While growing up, the most advanced technology we used in our athletic endeavors was a stopwatch. But in the new age of ubiquitous connectivity, sports equipment embedded with digital tools is becoming de rigueur. From putting solo athletes into online competitions to acting as virtual trainers, the new generation of sports products and gear has changed the playing field forever.
Nokia Push Burton Collaboration
: Nokia’s Push
project has been incubating technology in areas as disparate as skateboarding
and kite aerial photography since September 2009. Next year, Nokia Push will team up with Burton Snowboards
to launch a new genre of connected snowboarding
in a manner similar to its earlier skateboarding experiment
. The Push Burton partnership will converge online gaming with real life through sensor-equipped snowboards that collect motion data about the boarder’s movements and tricks. The data collected then will be transmitted wirelessly to the rider’s mobile phone, where it will be analyzed, scored, and tracked in the game. From now until the alpha launch at January’s Burton European Open
, Push will post videos updating the development process regularly. Start perfecting your ollies now.
The Social Bicycle System
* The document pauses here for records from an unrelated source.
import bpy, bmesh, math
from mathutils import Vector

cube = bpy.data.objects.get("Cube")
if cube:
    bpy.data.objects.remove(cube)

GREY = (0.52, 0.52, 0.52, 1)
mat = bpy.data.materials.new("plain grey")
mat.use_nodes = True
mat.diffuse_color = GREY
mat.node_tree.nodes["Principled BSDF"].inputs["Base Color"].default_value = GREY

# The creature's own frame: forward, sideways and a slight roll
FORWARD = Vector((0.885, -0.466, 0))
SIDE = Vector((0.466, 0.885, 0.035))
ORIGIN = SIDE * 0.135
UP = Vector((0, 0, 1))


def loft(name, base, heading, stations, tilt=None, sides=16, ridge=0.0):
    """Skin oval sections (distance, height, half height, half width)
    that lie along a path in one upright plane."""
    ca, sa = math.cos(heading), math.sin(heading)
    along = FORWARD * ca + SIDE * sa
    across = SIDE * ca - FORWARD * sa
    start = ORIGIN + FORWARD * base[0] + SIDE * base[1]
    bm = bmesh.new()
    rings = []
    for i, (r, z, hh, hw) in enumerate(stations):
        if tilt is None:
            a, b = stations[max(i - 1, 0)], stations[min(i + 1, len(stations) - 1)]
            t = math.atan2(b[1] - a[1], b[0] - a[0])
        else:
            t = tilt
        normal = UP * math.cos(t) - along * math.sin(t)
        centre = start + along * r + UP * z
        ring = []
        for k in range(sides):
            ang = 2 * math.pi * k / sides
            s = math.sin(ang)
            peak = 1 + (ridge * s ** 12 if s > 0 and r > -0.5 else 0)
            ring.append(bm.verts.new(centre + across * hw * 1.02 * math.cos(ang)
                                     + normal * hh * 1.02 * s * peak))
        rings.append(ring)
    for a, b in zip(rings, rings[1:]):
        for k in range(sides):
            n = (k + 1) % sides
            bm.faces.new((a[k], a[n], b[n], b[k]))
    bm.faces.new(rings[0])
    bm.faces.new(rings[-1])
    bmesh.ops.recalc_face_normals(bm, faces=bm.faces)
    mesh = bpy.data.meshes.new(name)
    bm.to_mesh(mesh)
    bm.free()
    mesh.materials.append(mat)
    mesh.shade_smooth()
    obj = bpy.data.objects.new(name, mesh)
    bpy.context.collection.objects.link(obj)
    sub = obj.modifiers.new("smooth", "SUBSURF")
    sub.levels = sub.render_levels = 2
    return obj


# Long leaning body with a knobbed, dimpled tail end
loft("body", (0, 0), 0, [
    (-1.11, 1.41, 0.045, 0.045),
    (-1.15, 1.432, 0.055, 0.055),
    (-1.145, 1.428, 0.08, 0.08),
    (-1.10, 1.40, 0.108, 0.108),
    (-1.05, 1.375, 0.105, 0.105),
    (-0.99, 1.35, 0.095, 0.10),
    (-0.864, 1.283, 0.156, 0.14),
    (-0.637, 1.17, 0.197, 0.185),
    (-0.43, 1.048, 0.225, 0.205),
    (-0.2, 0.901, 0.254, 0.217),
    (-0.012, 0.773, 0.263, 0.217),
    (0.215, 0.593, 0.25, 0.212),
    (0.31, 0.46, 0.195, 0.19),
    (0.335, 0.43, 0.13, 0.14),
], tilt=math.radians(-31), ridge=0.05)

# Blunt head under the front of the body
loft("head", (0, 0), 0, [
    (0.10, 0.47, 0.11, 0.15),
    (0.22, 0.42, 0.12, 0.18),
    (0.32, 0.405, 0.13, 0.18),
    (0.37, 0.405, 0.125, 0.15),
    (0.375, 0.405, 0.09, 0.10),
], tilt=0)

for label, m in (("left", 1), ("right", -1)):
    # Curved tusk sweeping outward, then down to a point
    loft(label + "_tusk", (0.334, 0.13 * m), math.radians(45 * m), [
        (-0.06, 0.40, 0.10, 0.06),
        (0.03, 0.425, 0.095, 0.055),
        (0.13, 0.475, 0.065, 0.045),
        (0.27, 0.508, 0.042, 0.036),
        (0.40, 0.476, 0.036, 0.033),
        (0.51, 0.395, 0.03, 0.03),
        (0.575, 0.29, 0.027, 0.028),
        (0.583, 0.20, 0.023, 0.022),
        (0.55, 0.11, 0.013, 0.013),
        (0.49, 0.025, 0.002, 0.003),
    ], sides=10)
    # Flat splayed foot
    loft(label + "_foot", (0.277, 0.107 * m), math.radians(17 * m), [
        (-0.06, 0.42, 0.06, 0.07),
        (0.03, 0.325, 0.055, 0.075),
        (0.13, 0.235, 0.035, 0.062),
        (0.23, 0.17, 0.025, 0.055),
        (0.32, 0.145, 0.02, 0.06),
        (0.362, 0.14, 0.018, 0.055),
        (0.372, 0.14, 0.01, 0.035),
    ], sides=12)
: The U.S. has yet to fully embrace bike sharing programs
, but forward-thinking advancements that aim to foster the practice continue to arise. One example is The Social Bicycle System, one of the first if its kind to have tracking, authorization, and security capabilities embedded directly into bikes. The system employs mobile communications, GPS and a secure lock in a way that can render almost any bike part of a sharing program. Because it doesn’t require a separate infrastructure like standard public bike sharing systems, it lowers costs by almost two-thirds. The best part? Sharers will be able to locate and unlock bikes using their mobile phones. Look out, New Yorkers
—it’s scheduled to debut in the city any day now.
: Adidas’ answer to Nike+
, miCoach is a fitness activity tracking system
that includes a heart rate monitor, a stride sensor, and an online workout manager, all of which run on a GPS-equipped phone. The result is an online repository of charted personal data that not only fulfills users’ thirst for infographics
, but also recommends the proper workout plans to keep them on the path to cardio nirvana. What’s more, runners can employ miCoach to ‘coach’ them while in the midst of working out, since voice cues gently command them to speed up when necessary, and then offer congratulations (and the number of calories burned) once one’s goals are met. Blisters and shin splints aside, maybe marathon training wouldn’t be too bad with this thing as a guide.